Take the Children, written and illustrated by Dorothy King, Morrow, 1945, 1st pr, Take the Children, written and illustrated by Dorothy King, Morrow, 1945, 1st pr, Take the Children, written and illustrated by Dorothy King, Morrow, 1945, 1st pr

In a pretty realistic story, six children lose their name tags on their trip home on an ocean liner, and they need the reader's help in getting home. This book is said to reflect the urgency of repatriating children after the confusion of World War Two. I had the 1945 version as a child, the 1951 version would not have had the little Russian figure. Probably influenced me... see the interesting comment below.

$125.00

 

Printer-friendly version
Take the Children, written and illustrated by Dorothy King, Morrow, 1945, 1st pr
Take the Children, written and illustrated by Dorothy King, Morrow, 1945, 1st pr
Take the Children, written and illustrated by Dorothy King, Morrow, 1945, 1st pr
Take the Children.
King, Dorothy N.
/DNK, illustrator.
New York: William Morrow, 1945 1st printing of this book; in paper boards with painting of children waving from the SS Homeland and a blue back; not spiral bound as with later printing; sad sun on front endpaper and happy sun on rear endpaper with no free endpapers as issued, doubled pages; six card children are stored on the deck and can be fit in their homeland pages; in A jacket identical to boards; oblong 9.25x6.75 inches; np.
Play Book Moveable
CONDITION: Very Good in Very Good jacket; no names, bright, clean boards with rubs to extremities, all nice and clean inside, with three of the children showing creases on their necks and 1/16" tears to the sides of their slots; in jacket with light edgewear all around, more on spine top, 2" tear on crease; unclipped 1.50.
Condition Images: 
Take the Children, written and illustrated by Dorothy King, Morrow, 1945, 1st pr
Control Number: 
19053

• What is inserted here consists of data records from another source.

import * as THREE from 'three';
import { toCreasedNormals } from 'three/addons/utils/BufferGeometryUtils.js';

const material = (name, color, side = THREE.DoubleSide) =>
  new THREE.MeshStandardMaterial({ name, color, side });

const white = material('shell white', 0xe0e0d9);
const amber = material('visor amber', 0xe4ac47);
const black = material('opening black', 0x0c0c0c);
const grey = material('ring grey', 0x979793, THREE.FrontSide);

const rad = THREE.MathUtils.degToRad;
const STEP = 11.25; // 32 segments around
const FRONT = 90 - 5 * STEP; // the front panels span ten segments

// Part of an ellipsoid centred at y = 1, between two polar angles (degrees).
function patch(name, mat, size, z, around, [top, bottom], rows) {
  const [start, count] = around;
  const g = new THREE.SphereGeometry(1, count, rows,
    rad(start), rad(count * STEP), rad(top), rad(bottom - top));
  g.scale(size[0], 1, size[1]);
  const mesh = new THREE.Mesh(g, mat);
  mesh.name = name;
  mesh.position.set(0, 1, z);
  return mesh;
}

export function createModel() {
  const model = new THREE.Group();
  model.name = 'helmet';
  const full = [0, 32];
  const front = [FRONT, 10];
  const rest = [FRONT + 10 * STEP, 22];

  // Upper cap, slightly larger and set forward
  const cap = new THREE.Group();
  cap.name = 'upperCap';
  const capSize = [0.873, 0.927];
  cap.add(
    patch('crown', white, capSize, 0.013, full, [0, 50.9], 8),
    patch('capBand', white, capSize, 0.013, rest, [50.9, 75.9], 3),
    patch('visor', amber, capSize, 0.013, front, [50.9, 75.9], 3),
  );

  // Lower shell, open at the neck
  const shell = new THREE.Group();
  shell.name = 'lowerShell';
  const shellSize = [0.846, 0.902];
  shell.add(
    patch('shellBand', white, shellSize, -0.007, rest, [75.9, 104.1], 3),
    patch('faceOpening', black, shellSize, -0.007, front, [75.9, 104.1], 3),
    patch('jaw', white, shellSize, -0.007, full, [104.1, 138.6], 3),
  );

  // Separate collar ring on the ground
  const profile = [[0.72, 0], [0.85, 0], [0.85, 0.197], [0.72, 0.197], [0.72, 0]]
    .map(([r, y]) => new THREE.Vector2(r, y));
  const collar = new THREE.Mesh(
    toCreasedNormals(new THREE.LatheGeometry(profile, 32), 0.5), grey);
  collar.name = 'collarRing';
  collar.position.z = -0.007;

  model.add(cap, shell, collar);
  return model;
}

Comments

Changes in Take the Children

It is interesting to note that the 1945 hardcover 1st edition includes Ivan, a Russian boy. Russia was an ally of the US in 1945. Our 1951 spiral-bound edition substitutes Tony, an Italian. During WWII Italy was an enemy but became an ally thereafter. Politics even gets into children's literature. All of the other children are unchanged: England, Norway, Switzerland, France, and Holland, who were allies both during and after WWII.

this is my grand aunts book

this is my grand aunts book and i think it is ok

Comment viewing options

Select your preferred way to display the comments and click "Save settings" to activate your changes.